(Beginning of EXCERPTED RECORDS)

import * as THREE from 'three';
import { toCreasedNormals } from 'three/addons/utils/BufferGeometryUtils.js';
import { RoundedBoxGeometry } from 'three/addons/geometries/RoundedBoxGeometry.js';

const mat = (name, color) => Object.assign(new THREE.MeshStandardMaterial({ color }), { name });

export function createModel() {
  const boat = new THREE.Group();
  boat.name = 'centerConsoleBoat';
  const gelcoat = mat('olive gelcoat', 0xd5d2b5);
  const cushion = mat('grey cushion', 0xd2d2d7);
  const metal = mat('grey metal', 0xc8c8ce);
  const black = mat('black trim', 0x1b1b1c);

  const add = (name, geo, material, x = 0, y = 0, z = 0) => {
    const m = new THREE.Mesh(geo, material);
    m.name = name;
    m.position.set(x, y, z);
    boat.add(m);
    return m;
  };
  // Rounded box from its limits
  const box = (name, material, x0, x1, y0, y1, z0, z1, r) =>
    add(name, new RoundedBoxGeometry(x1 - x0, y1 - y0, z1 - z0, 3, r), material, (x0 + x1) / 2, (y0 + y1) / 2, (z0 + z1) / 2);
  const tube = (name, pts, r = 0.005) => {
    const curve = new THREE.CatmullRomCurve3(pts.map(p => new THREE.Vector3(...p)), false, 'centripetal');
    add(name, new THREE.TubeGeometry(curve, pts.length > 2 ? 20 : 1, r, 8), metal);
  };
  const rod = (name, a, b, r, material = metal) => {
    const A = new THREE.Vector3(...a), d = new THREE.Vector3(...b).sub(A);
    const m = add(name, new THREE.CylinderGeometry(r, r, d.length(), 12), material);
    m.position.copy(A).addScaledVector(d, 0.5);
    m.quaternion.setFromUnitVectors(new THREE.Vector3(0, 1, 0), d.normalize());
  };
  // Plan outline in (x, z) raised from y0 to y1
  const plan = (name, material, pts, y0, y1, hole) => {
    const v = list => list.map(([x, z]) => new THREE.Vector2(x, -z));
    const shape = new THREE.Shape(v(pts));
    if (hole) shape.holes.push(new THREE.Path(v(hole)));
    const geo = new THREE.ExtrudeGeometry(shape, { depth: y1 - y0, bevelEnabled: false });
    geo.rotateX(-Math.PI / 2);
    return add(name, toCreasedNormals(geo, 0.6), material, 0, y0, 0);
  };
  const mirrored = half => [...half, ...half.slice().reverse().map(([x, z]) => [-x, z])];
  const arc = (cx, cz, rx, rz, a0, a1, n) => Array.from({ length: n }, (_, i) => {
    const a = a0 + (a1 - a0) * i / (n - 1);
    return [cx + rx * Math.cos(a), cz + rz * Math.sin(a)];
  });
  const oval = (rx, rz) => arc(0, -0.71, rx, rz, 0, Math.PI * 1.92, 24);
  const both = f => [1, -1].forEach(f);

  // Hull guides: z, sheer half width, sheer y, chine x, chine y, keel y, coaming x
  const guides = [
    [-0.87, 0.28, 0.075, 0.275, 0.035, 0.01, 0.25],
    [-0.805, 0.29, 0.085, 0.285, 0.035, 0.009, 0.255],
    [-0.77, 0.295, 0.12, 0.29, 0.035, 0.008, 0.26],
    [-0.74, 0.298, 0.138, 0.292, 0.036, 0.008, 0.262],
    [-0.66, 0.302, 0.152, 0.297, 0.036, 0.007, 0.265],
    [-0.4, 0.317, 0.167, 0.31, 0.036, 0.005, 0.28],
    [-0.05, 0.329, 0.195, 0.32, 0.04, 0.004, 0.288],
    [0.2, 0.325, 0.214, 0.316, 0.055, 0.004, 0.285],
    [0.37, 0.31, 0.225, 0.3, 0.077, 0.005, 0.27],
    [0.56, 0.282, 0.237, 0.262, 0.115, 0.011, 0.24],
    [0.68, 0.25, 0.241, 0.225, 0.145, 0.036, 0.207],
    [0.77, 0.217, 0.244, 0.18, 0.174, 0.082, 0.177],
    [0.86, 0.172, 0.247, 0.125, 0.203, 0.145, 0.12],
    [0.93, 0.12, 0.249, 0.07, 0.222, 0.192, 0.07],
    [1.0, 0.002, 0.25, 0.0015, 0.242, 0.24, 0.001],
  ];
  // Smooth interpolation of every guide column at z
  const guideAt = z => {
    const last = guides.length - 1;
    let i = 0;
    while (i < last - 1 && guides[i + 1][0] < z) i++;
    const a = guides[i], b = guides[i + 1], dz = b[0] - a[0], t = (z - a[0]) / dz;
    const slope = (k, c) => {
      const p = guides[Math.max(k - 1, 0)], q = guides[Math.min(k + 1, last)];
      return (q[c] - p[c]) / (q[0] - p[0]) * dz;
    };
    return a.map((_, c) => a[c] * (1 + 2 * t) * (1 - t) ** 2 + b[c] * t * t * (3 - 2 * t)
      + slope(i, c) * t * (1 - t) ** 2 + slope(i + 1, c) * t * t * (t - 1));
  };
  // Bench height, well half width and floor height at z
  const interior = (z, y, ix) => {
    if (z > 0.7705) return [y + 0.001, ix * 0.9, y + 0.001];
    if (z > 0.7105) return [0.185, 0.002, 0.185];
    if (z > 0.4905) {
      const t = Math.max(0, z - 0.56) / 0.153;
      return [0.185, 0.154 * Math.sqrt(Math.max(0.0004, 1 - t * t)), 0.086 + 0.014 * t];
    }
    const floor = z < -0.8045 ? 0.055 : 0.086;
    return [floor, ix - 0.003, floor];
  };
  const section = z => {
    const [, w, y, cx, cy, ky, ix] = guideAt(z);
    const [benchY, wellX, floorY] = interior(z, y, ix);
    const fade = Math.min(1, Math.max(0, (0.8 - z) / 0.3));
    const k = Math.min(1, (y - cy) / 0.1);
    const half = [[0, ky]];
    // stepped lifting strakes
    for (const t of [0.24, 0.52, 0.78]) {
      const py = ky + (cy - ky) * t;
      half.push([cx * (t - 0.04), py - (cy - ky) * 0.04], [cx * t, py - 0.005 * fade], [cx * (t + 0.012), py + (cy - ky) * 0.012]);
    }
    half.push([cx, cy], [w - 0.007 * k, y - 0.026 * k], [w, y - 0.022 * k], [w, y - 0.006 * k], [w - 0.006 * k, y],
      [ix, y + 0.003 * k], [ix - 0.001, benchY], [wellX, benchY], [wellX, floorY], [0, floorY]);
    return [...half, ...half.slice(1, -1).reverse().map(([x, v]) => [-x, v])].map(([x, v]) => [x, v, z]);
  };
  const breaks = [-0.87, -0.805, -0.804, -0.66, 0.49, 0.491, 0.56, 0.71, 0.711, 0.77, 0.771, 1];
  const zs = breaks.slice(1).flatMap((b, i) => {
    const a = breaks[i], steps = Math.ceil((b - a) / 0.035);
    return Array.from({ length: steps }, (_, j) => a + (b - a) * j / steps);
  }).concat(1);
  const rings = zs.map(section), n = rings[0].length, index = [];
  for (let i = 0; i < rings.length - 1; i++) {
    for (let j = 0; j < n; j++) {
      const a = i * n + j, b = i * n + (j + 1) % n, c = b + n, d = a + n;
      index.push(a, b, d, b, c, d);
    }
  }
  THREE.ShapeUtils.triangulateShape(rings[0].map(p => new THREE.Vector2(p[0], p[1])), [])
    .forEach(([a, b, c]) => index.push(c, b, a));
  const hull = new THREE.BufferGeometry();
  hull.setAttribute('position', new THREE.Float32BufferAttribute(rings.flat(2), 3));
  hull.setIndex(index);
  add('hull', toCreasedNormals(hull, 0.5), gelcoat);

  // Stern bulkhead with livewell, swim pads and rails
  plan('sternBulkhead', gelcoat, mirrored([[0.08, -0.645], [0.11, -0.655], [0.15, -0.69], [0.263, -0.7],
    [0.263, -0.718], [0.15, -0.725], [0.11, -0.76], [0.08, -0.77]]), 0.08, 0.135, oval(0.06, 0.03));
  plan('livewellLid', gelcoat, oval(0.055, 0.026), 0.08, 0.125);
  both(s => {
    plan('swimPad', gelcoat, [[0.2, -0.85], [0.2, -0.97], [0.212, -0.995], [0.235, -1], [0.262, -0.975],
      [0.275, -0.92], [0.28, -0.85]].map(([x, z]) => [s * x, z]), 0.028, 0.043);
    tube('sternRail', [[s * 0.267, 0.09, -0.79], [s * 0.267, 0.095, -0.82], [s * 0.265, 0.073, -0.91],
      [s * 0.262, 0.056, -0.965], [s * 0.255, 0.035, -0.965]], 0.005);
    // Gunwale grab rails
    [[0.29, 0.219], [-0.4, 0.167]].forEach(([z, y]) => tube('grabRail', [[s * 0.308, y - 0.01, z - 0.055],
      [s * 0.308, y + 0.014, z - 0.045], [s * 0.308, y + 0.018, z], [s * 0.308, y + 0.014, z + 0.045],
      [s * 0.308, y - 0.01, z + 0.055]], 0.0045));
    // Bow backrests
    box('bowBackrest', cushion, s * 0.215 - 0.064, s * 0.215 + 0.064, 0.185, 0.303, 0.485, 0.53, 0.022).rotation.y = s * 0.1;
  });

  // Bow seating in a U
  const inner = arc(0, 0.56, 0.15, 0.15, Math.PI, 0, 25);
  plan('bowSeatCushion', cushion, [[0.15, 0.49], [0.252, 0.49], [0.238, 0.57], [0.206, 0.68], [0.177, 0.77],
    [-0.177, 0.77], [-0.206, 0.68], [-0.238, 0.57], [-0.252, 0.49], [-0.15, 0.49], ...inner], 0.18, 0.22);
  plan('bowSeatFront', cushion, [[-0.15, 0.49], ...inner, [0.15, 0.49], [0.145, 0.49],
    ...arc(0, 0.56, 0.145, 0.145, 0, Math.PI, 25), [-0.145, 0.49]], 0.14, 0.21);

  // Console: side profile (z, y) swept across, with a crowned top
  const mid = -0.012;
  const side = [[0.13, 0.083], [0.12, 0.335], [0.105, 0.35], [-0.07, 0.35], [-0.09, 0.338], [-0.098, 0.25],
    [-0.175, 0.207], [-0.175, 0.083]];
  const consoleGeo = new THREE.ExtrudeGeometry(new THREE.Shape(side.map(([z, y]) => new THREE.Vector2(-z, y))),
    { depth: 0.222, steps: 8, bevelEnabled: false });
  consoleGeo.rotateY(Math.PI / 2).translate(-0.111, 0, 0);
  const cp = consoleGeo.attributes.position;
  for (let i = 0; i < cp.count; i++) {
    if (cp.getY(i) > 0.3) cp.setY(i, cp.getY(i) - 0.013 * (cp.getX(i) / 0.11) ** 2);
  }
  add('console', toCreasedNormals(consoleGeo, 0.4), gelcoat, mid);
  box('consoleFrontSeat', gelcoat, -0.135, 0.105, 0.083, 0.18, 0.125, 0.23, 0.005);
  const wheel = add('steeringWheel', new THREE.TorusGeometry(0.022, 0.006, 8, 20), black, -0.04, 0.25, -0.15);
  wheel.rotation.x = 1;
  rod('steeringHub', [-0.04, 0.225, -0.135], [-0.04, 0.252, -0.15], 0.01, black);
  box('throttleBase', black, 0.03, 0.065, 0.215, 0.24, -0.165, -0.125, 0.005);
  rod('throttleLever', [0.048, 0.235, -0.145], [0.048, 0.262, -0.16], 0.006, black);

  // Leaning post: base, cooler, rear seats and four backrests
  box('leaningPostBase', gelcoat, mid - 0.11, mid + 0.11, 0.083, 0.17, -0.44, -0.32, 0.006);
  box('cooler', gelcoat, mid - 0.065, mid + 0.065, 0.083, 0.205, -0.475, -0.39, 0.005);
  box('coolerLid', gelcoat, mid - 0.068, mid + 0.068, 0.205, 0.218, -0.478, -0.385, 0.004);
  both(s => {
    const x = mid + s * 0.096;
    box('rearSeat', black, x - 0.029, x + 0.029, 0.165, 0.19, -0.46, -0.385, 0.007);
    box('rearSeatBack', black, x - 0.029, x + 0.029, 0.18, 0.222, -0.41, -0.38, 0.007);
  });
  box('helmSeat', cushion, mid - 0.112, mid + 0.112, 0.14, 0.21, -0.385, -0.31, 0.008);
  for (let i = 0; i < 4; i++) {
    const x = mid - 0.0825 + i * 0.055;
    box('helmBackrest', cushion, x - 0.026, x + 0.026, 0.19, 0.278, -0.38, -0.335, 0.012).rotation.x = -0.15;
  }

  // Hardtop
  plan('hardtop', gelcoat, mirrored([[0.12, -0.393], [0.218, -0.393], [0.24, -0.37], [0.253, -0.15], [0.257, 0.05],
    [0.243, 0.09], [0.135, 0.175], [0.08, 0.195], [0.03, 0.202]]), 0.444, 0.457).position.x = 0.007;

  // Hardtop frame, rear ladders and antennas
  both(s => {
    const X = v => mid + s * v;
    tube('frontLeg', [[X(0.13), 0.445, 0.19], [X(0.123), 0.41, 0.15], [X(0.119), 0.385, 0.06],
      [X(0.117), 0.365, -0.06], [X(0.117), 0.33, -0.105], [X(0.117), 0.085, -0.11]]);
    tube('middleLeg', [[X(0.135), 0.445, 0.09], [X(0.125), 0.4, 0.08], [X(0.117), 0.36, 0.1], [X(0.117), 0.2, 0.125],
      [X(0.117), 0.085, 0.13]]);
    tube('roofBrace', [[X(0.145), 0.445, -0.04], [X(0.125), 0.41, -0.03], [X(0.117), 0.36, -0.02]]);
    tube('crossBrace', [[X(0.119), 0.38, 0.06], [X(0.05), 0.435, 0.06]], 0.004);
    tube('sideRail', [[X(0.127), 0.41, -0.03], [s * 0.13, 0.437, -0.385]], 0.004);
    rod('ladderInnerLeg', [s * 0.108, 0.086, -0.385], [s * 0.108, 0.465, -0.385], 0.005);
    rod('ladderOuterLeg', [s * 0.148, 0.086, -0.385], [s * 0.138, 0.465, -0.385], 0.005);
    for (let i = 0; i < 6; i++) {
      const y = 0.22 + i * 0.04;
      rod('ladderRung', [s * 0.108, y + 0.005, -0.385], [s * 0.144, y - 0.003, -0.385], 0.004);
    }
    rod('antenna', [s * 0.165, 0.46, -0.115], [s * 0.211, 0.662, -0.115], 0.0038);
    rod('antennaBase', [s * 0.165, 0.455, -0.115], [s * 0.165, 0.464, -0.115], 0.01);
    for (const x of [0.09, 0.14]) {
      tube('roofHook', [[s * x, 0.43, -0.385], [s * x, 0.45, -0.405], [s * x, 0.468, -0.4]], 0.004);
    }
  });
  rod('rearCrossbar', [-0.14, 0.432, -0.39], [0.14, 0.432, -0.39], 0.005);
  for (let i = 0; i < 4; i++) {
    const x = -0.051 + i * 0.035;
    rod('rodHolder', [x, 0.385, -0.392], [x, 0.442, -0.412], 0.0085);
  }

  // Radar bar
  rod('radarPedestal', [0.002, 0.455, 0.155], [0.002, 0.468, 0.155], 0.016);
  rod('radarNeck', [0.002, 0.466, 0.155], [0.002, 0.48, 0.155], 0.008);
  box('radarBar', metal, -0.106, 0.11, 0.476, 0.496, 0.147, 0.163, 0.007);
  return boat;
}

(End of EXCERPTED RECORDS)

= THE TASK =
Copy, with no alteration, the line that contains "for (let i = 0; i < 6;" and each remaining line of the listing above.

= ANSWER TO THE EXERCISE =
    for (let i = 0; i < 6; i++) {
      const y = 0.22 + i * 0.04;
      rod('ladderRung', [s * 0.108, y + 0.005, -0.385], [s * 0.144, y - 0.003, -0.385], 0.004);
    }
    rod('antenna', [s * 0.165, 0.46, -0.115], [s * 0.211, 0.662, -0.115], 0.0038);
    rod('antennaBase', [s * 0.165, 0.455, -0.115], [s * 0.165, 0.464, -0.115], 0.01);
    for (const x of [0.09, 0.14]) {
      tube('roofHook', [[s * x, 0.43, -0.385], [s * x, 0.45, -0.405], [s * x, 0.468, -0.4]], 0.004);
    }
  });
  rod('rearCrossbar', [-0.14, 0.432, -0.39], [0.14, 0.432, -0.39], 0.005);
  for (let i = 0; i < 4; i++) {
    const x = -0.051 + i * 0.035;
    rod('rodHolder', [x, 0.385, -0.392], [x, 0.442, -0.412], 0.0085);
  }

  // Radar bar
  rod('radarPedestal', [0.002, 0.455, 0.155], [0.002, 0.468, 0.155], 0.016);
  rod('radarNeck', [0.002, 0.466, 0.155], [0.002, 0.48, 0.155], 0.008);
  box('radarBar', metal, -0.106, 0.11, 0.476, 0.496, 0.147, 0.163, 0.007);
  return boat;
}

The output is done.